Store sales at such brands in Poland have declined, according to the country’s Prime Minister Mateusz Morawiecki, citing government data. “It shows that ordinary people, more than corporations, understand that current times are exceptional,” Morawiecki said
to reporters on March 24. “Decency requires taking actions that trigger losses.”
Though the Polish prime minister did not state which specific brands have been affected, French businesses like Leroy Merlin, a home improvement chain, and Auchan, a grocery chain, have both been facing boycott campaigns against them.
Local entities have also taken action against some of the brands. Polskie Radio, a state-backed broadcaster, has stopped airing Leroy Merlin’s commercials. Poland’s biggest private television network TVN is suspending a sponsorship agreement it had with the French company.
Leroy Merlin shut down the six stores it operated in Ukraine after the war began. However, its 112 stores in Russia continue to operate and the company has not indicated any plans to shut them down. Leroy Merlin’s outlet in the Retroville mall in Kyiv recently suffered damage after the mall was bombed by Russia.
The company’s Ukrainian workers had signed a petition in February, asking for withdrawal from Russia. The brand eventually crippled communication within its Ukrainian unit by cutting off employees’ internal Gmail accounts, according to The New York Times

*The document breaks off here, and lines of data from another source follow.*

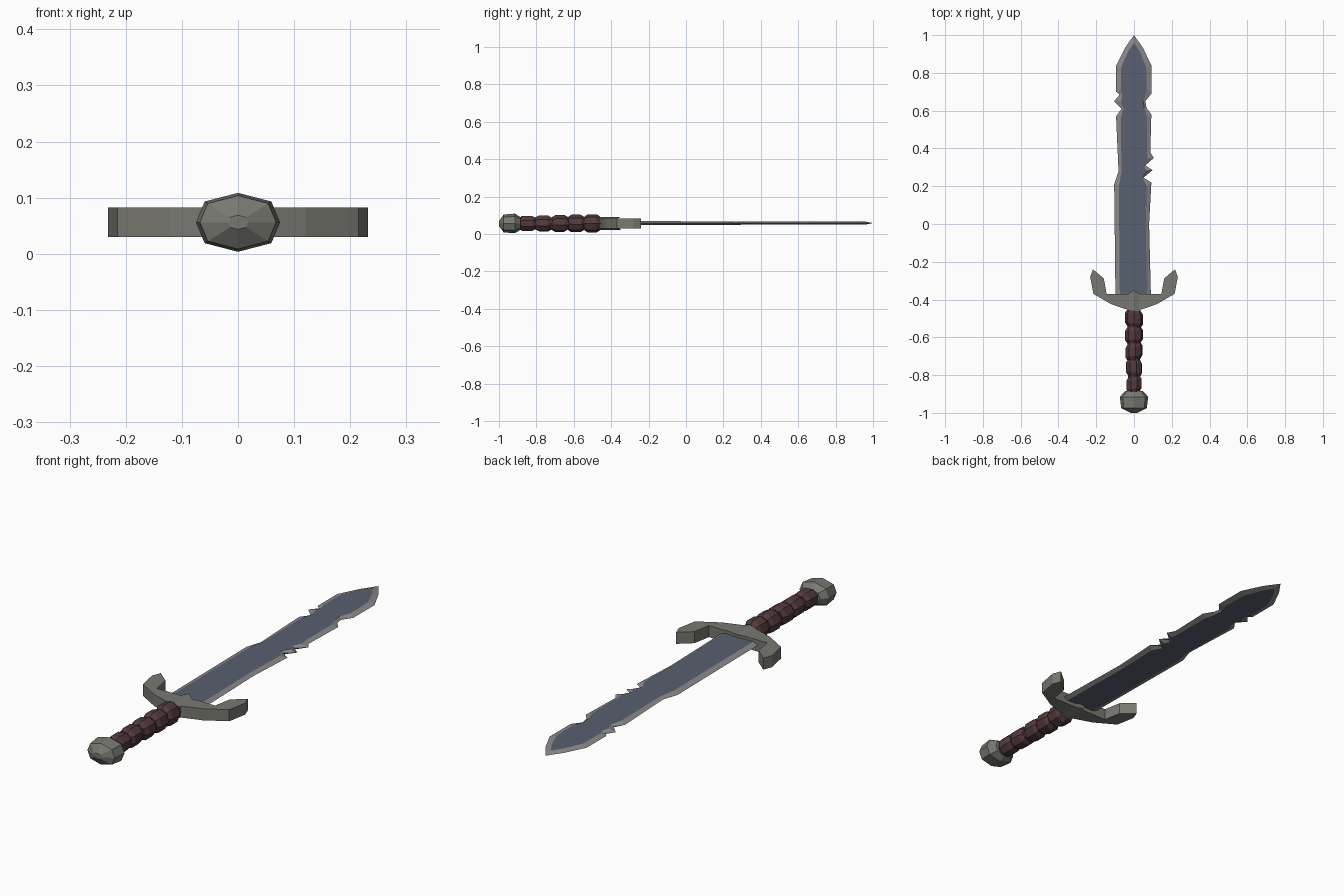
import bpy, bmesh, math
from mathutils import Vector, Matrix

if "Cube" in bpy.data.objects:
    bpy.data.objects.remove(bpy.data.objects["Cube"])

CZ = 0.056


def mat(name, r, g, b):
    m = bpy.data.materials.new(name)
    m.diffuse_color = (r, g, b, 1)
    m.use_nodes = True
    m.node_tree.nodes["Principled BSDF"].inputs["Base Color"].default_value = m.diffuse_color
    return m


STEEL = mat("dark_steel", 0.10, 0.115, 0.16)
EDGE = mat("edge_steel", 0.25, 0.25, 0.25)
IRON = mat("old_iron", 0.19, 0.19, 0.165)
LEATHER = mat("leather", 0.085, 0.042, 0.045)


def finish(name, bm, *mats):
    bmesh.ops.recalc_face_normals(bm, faces=bm.faces)
    me = bpy.data.meshes.new(name)
    bm.to_mesh(me)
    bm.free()
    for m in mats:
        me.materials.append(m)
    ob = bpy.data.objects.new(name, me)
    bpy.context.collection.objects.link(ob)
    return ob


def loft(bm, rings):
    """Skin a list of equal-length point rings and cap both ends."""
    vs = [[bm.verts.new(p) for p in r] for r in rings]
    n = len(vs[0])
    for a, b in zip(vs, vs[1:]):
        for i in range(n):
            bm.faces.new((a[i], a[(i + 1) % n], b[(i + 1) % n], b[i]))
    caps = [bm.faces.new(vs[0][::-1]), bm.faces.new(vs[-1])]
    return caps


def ring(y, rx, rz, n=8, slant=0.0, turn=0.0):
    """Elliptical ring around the y axis, optionally slanted along x."""
    pts = []
    for i in range(n):
        a = 2 * math.pi * i / n + turn
        x = rx * math.cos(a)
        pts.append((x, y + slant * x, CZ + rz * math.sin(a)))
    return pts


# Blade: (y, outer x, inner y, inner x), right side upwards then left side downwards
right = [(-0.40, 0.090, -0.40, 0.070), (0.00, 0.080, 0.00, 0.062),
         (0.22, 0.092, 0.20, 0.068), (0.245, 0.050, 0.245, 0.044),
         (0.285, 0.098, 0.28, 0.066), (0.31, 0.060, 0.31, 0.052),
         (0.35, 0.105, 0.345, 0.072), (0.38, 0.086, 0.39, 0.068),
         (0.58, 0.092, 0.57, 0.068), (0.615, 0.066, 0.615, 0.054),
         (0.65, 0.060, 0.655, 0.048), (0.69, 0.092, 0.71, 0.068),
         (0.84, 0.092, 0.83, 0.064), (0.935, 0.046, 0.915, 0.030)]
left = [(0.935, -0.046, 0.915, -0.030), (0.84, -0.094, 0.83, -0.068),
        (0.70, -0.094, 0.71, -0.070), (0.685, -0.076, 0.685, -0.062),
        (0.65, -0.105, 0.65, -0.068), (0.61, -0.066, 0.61, -0.056),
        (0.57, -0.095, 0.56, -0.070), (0.28, -0.082, 0.28, -0.066),
        (0.21, -0.105, 0.20, -0.080), (-0.40, -0.098, -0.40, -0.075)]
outline = right + [(1.0, 0.0, 0.96, 0.0)] + left


def half(y):
    return 0.0105 - 0.003 * (y + 0.4) / 1.4


bm = bmesh.new()
caps = loft(bm, [
    [(ix, iy, CZ + 0.002 - half(iy)) for _, _, iy, ix in outline],
    [(ox, oy, CZ + 0.002) for oy, ox, _, _ in outline],
    [(ix, iy, CZ + 0.002 + half(iy)) for _, _, iy, ix in outline]])
for f in bm.faces:
    f.material_index = 0 if f in caps else 1
finish("blade", bm, STEEL, EDGE)

# Crossguard: one side of the outline, mirrored, then extruded
side = [(0.03, -0.455), (0.12, -0.425), (0.215, -0.37), (0.232, -0.28),
        (0.217, -0.24), (0.160, -0.288), (0.145, -0.37), (0.03, -0.37)]
prof = side + [(-x, y) for x, y in reversed(side)]
bm = bmesh.new()
loft(bm, [[(x, y, z) for x, y in prof] for z in (0.030, 0.082)])
finish("crossguard", bm, IRON)

# Raised centre of the guard, ridged along its length
centre = [(0.032, 0.030), (0.032, 0.080), (0, 0.090),
          (-0.032, 0.080), (-0.032, 0.030), (0, 0.022)]
bm = bmesh.new()
loft(bm, [[(x, -0.462, z) for x, z in centre],
          [(x, -0.372 + 0.022 * (1 - abs(x) / 0.032), z) for x, z in centre]])
finish("guard_centre", bm, IRON)

# Grip core and leather wraps
bm = bmesh.new()
loft(bm, [ring(-0.90, 0.032, 0.032), ring(-0.44, 0.034, 0.034)])
finish("grip_core", bm, LEATHER)

for i in range(5):
    y = -0.849 + i * 0.087
    s = (0.14, -0.08, 0.16, 0.06, -0.12)[i]
    r = 0.041 + 0.0012 * i
    bm = bmesh.new()
    loft(bm, [ring(y + d, r * k, r * k, 8, s, math.pi / 8 + 0.1 * i)
              for d, k in ((-0.042, 0.80), (-0.024, 1.06),
                           (0.024, 1.06), (0.042, 0.80))])
    finish("grip_wrap_%d" % (i + 1), bm, LEATHER)

# Pommel: faceted flattened knob
bm = bmesh.new()
loft(bm, [ring(y, rx, rx * 0.70) for y, rx in
          ((-1.0, 0.018), (-0.975, 0.068), (-0.915, 0.075), (-0.885, 0.048))])
for v in bm.verts:
    # square the octagon slightly at its diagonal corners
    if abs(v.co.x) > 0.005 and abs(v.co.z - CZ) > 0.005:
        v.co.x *= 1.12
finish("pommel", bm, IRON)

Ukrainian Prime Minister Volodymyr Zelenskyy asked
French companies like Leroy Merlin, Auchan, Renault, etc. to leave the Russian market and stop being “sponsors of the Russian war machine” in his speech at the French National Assembly on March 23.
Philippe Zimmermann, director general of Adeo, the parent company of Leroy Merlin, responded to the Ukrainian PM’s demands by stating that he was “hurt” by the comments. “This [kind of discourse] can endanger our employees,” he said
to local French newspaper La Voix du Nord.
Meanwhile, Russia is looking to countries like China, India, Turkey, and Iran to compensate for the loss of western retail companies. The Russian Council of Shopping Centers is negotiating with the four nations to decide on alternatives to Western brands.
“A list of foreign companies that have temporarily ceased operations in Russia was sent to them so that appropriate equivalents can be found,” the organization said
in a statement. “Over time this will help supplement or completely replace goods of the defunct brands with ones of a similar quality and design.”